-------- Supplied data --------

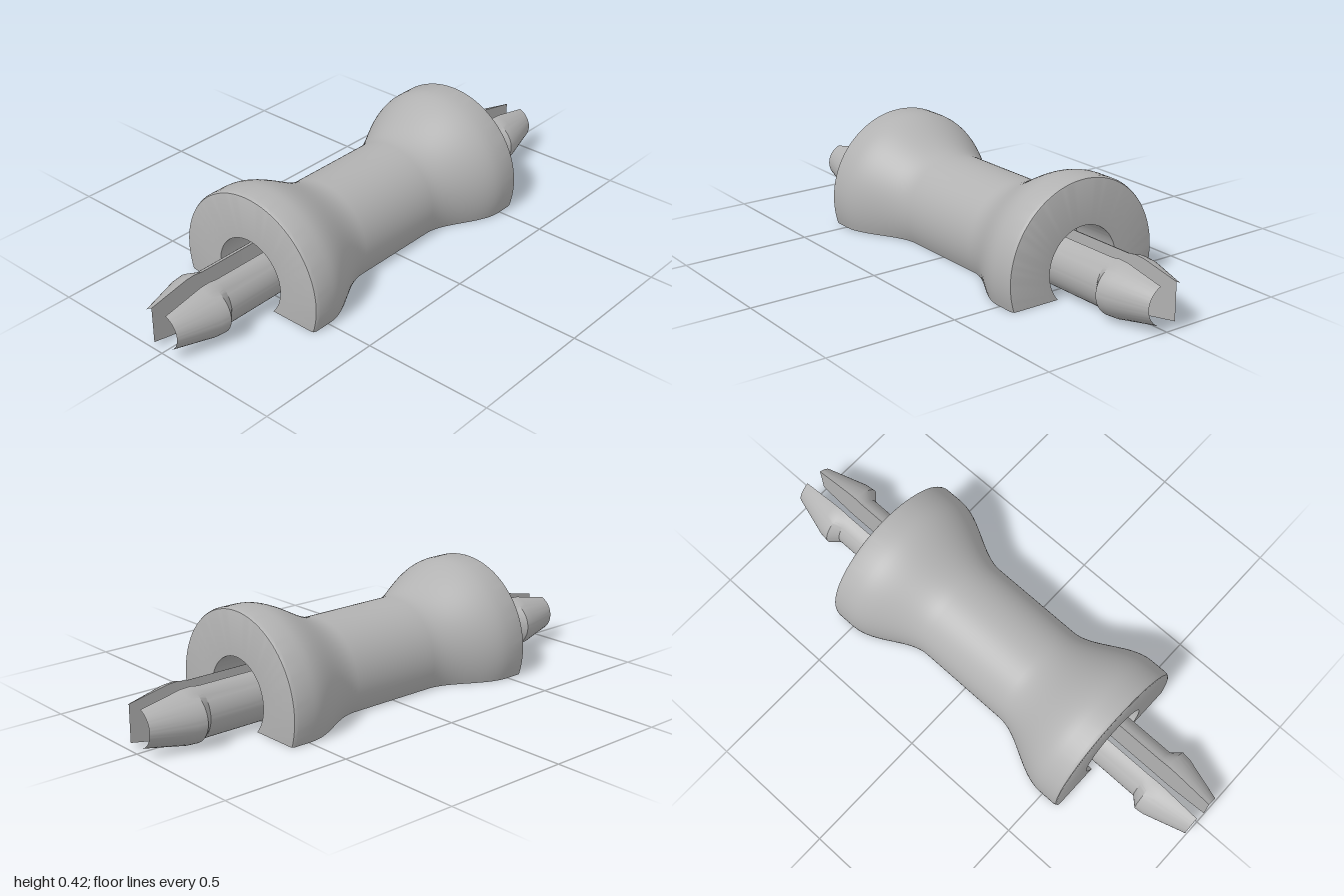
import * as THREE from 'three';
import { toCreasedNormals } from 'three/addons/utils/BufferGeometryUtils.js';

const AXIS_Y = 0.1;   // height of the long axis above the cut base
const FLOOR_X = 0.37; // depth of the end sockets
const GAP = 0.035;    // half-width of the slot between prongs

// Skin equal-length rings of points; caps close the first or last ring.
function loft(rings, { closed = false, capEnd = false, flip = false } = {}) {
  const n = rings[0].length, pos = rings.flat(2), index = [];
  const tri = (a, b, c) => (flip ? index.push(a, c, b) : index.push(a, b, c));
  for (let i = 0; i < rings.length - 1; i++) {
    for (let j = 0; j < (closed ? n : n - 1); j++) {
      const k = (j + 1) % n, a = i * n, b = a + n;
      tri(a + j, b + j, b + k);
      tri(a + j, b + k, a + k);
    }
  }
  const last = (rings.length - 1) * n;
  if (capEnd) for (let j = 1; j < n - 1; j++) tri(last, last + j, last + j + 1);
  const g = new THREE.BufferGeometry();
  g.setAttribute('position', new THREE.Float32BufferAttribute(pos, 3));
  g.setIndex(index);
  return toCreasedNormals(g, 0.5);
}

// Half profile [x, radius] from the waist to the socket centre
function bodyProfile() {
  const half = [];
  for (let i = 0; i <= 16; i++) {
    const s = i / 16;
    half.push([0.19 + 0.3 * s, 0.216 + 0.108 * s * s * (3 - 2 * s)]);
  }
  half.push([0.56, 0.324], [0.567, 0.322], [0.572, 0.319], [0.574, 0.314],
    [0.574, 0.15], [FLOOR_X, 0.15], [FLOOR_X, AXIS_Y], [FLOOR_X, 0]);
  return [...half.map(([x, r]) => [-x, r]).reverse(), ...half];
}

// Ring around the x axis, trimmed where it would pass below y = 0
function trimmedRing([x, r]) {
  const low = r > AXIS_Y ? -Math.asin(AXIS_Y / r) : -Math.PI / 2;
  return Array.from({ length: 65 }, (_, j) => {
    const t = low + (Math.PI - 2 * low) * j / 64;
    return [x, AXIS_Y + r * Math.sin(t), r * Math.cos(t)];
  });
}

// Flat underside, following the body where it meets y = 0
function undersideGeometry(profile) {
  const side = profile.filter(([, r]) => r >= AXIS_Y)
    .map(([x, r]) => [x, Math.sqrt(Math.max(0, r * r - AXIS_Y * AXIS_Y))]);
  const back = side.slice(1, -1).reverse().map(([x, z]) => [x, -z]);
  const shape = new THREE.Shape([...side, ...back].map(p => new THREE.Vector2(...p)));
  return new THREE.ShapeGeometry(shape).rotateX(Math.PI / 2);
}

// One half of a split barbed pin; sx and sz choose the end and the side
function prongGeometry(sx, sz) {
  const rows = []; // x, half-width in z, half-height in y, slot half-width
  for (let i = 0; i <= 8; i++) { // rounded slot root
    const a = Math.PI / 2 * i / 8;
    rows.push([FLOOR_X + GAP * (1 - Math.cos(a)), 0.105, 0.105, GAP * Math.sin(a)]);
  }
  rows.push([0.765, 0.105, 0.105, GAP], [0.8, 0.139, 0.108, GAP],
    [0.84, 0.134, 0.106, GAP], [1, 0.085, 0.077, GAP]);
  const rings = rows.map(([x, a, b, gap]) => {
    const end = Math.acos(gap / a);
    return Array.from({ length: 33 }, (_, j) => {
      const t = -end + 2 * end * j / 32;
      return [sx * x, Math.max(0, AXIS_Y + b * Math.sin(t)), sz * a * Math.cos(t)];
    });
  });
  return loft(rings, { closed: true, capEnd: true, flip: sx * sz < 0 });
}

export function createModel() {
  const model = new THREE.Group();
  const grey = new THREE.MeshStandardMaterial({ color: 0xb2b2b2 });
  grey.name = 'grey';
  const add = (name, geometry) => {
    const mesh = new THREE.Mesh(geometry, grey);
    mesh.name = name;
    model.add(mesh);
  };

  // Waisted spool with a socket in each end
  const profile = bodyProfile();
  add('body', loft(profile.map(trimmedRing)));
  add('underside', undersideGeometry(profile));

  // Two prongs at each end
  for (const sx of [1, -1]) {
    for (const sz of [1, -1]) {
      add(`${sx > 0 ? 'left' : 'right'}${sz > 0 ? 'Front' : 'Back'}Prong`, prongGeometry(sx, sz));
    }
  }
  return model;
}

--------

__What you should do__: Quote the data above from the line containing "return toCreasedNormals(g, 0.5);" to the line containing "AXIS_Y], [FLOOR_X, 0]);", inclusive, and stop.

__Solution below__:
  return toCreasedNormals(g, 0.5);
}

// Half profile [x, radius] from the waist to the socket centre
function bodyProfile() {
  const half = [];
  for (let i = 0; i <= 16; i++) {
    const s = i / 16;
    half.push([0.19 + 0.3 * s, 0.216 + 0.108 * s * s * (3 - 2 * s)]);
  }
  half.push([0.56, 0.324], [0.567, 0.322], [0.572, 0.319], [0.574, 0.314],
    [0.574, 0.15], [FLOOR_X, 0.15], [FLOOR_X, AXIS_Y], [FLOOR_X, 0]);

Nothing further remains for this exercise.